Set down the records exactly, and omit any image found in them.

'''

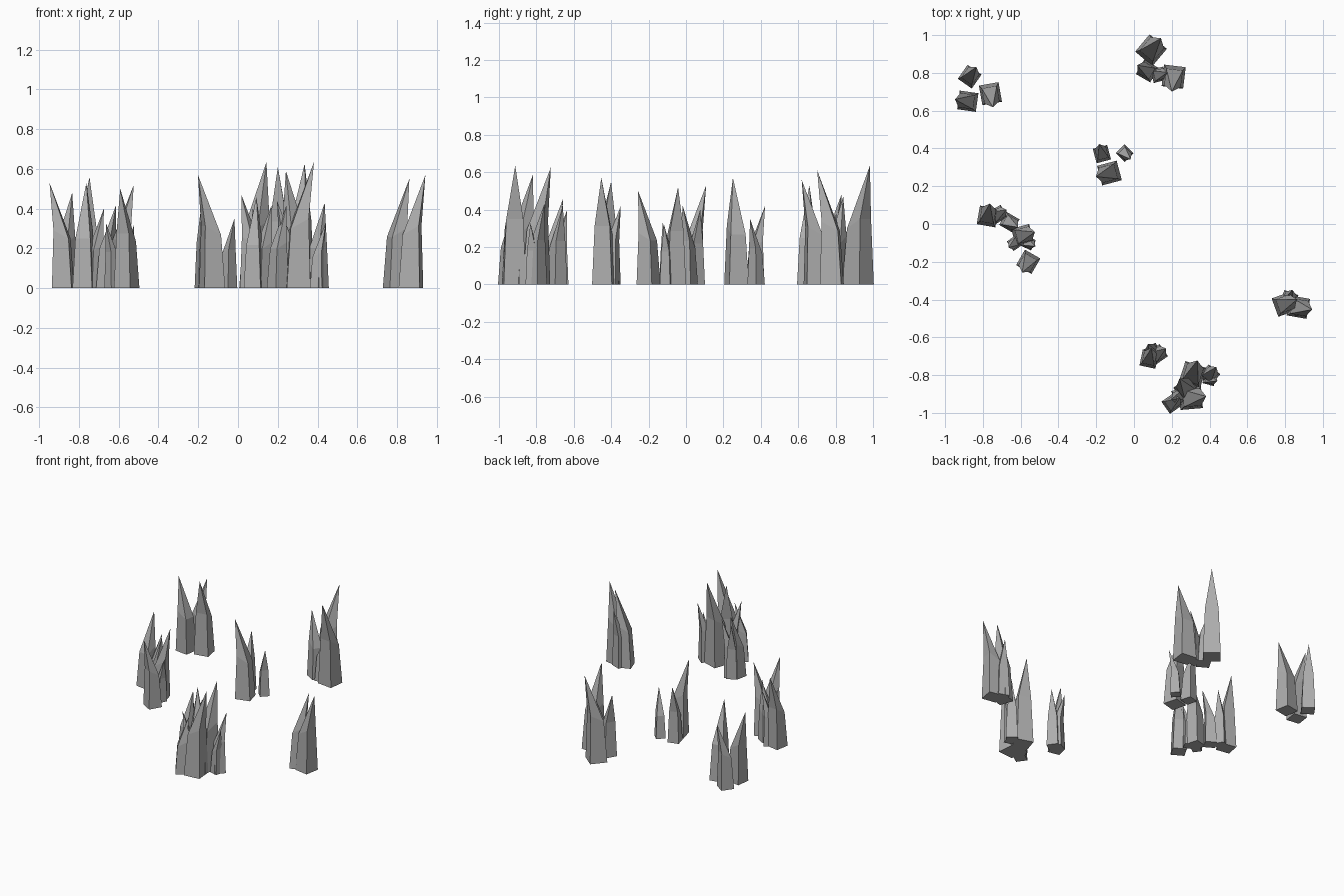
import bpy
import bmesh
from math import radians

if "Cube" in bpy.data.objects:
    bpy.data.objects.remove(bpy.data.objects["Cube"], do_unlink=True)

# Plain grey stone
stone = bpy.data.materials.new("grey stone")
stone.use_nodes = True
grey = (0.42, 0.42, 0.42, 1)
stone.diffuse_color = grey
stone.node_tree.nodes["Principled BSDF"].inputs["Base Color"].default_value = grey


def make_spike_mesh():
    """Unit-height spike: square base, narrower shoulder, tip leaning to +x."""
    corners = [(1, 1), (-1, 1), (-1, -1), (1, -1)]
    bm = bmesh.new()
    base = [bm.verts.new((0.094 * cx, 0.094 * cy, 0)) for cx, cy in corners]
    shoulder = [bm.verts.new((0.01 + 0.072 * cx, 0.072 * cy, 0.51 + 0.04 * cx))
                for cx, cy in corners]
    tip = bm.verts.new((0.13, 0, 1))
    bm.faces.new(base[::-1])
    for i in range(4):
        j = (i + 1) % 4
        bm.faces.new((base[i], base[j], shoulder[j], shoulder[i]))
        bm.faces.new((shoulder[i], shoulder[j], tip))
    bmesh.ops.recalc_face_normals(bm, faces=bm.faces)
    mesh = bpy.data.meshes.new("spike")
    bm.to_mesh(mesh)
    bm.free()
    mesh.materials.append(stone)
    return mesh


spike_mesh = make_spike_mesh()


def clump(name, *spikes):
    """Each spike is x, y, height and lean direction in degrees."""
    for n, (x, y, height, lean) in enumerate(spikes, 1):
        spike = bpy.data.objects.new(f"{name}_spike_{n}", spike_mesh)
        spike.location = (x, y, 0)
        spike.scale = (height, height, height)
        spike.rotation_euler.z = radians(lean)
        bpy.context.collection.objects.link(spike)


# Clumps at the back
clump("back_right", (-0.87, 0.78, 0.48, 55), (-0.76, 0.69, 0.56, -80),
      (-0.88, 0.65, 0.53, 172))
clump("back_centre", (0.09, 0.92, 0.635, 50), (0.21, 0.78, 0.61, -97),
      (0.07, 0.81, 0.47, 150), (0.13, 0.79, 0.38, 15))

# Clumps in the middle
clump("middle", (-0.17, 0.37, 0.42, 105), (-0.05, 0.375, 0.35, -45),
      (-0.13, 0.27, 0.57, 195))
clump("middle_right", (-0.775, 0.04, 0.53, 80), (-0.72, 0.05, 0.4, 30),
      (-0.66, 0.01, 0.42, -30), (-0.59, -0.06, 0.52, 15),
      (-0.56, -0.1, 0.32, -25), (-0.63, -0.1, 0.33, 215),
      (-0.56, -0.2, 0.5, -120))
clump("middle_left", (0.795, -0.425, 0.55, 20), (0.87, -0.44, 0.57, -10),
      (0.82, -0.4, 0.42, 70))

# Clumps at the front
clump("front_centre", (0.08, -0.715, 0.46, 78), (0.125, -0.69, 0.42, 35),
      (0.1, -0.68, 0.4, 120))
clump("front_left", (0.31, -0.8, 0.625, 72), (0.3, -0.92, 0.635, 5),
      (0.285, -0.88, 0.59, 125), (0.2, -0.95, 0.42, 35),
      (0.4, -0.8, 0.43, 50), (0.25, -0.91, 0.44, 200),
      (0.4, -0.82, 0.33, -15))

'''

**Answer to this problem:**
import bpy
import bmesh
from math import radians

if "Cube" in bpy.data.objects:
    bpy.data.objects.remove(bpy.data.objects["Cube"], do_unlink=True)

# Plain grey stone
stone = bpy.data.materials.new("grey stone")
stone.use_nodes = True
grey = (0.42, 0.42, 0.42, 1)
stone.diffuse_color = grey
stone.node_tree.nodes["Principled BSDF"].inputs["Base Color"].default_value = grey


def make_spike_mesh():
    """Unit-height spike: square base, narrower shoulder, tip leaning to +x."""
    corners = [(1, 1), (-1, 1), (-1, -1), (1, -1)]
    bm = bmesh.new()
    base = [bm.verts.new((0.094 * cx, 0.094 * cy, 0)) for cx, cy in corners]
    shoulder = [bm.verts.new((0.01 + 0.072 * cx, 0.072 * cy, 0.51 + 0.04 * cx))
                for cx, cy in corners]
    tip = bm.verts.new((0.13, 0, 1))
    bm.faces.new(base[::-1])
    for i in range(4):
        j = (i + 1) % 4
        bm.faces.new((base[i], base[j], shoulder[j], shoulder[i]))
        bm.faces.new((shoulder[i], shoulder[j], tip))
    bmesh.ops.recalc_face_normals(bm, faces=bm.faces)
    mesh = bpy.data.meshes.new("spike")
    bm.to_mesh(mesh)
    bm.free()
    mesh.materials.append(stone)
    return mesh


spike_mesh = make_spike_mesh()


def clump(name, *spikes):
    """Each spike is x, y, height and lean direction in degrees."""
    for n, (x, y, height, lean) in enumerate(spikes, 1):
        spike = bpy.data.objects.new(f"{name}_spike_{n}", spike_mesh)
        spike.location = (x, y, 0)
        spike.scale = (height, height, height)
        spike.rotation_euler.z = radians(lean)
        bpy.context.collection.objects.link(spike)


# Clumps at the back
clump("back_right", (-0.87, 0.78, 0.48, 55), (-0.76, 0.69, 0.56, -80),
      (-0.88, 0.65, 0.53, 172))
clump("back_centre", (0.09, 0.92, 0.635, 50), (0.21, 0.78, 0.61, -97),
      (0.07, 0.81, 0.47, 150), (0.13, 0.79, 0.38, 15))

# Clumps in the middle
clump("middle", (-0.17, 0.37, 0.42, 105), (-0.05, 0.375, 0.35, -45),
      (-0.13, 0.27, 0.57, 195))
clump("middle_right", (-0.775, 0.04, 0.53, 80), (-0.72, 0.05, 0.4, 30),
      (-0.66, 0.01, 0.42, -30), (-0.59, -0.06, 0.52, 15),
      (-0.56, -0.1, 0.32, -25), (-0.63, -0.1, 0.33, 215),
      (-0.56, -0.2, 0.5, -120))
clump("middle_left", (0.795, -0.425, 0.55, 20), (0.87, -0.44, 0.57, -10),
      (0.82, -0.4, 0.42, 70))

# Clumps at the front
clump("front_centre", (0.08, -0.715, 0.46, 78), (0.125, -0.69, 0.42, 35),
      (0.1, -0.68, 0.4, 120))
clump("front_left", (0.31, -0.8, 0.625, 72), (0.3, -0.92, 0.635, 5),
      (0.285, -0.88, 0.59, 125), (0.2, -0.95, 0.42, 35),
      (0.4, -0.8, 0.43, 50), (0.25, -0.91, 0.44, 200),
      (0.4, -0.82, 0.33, -15))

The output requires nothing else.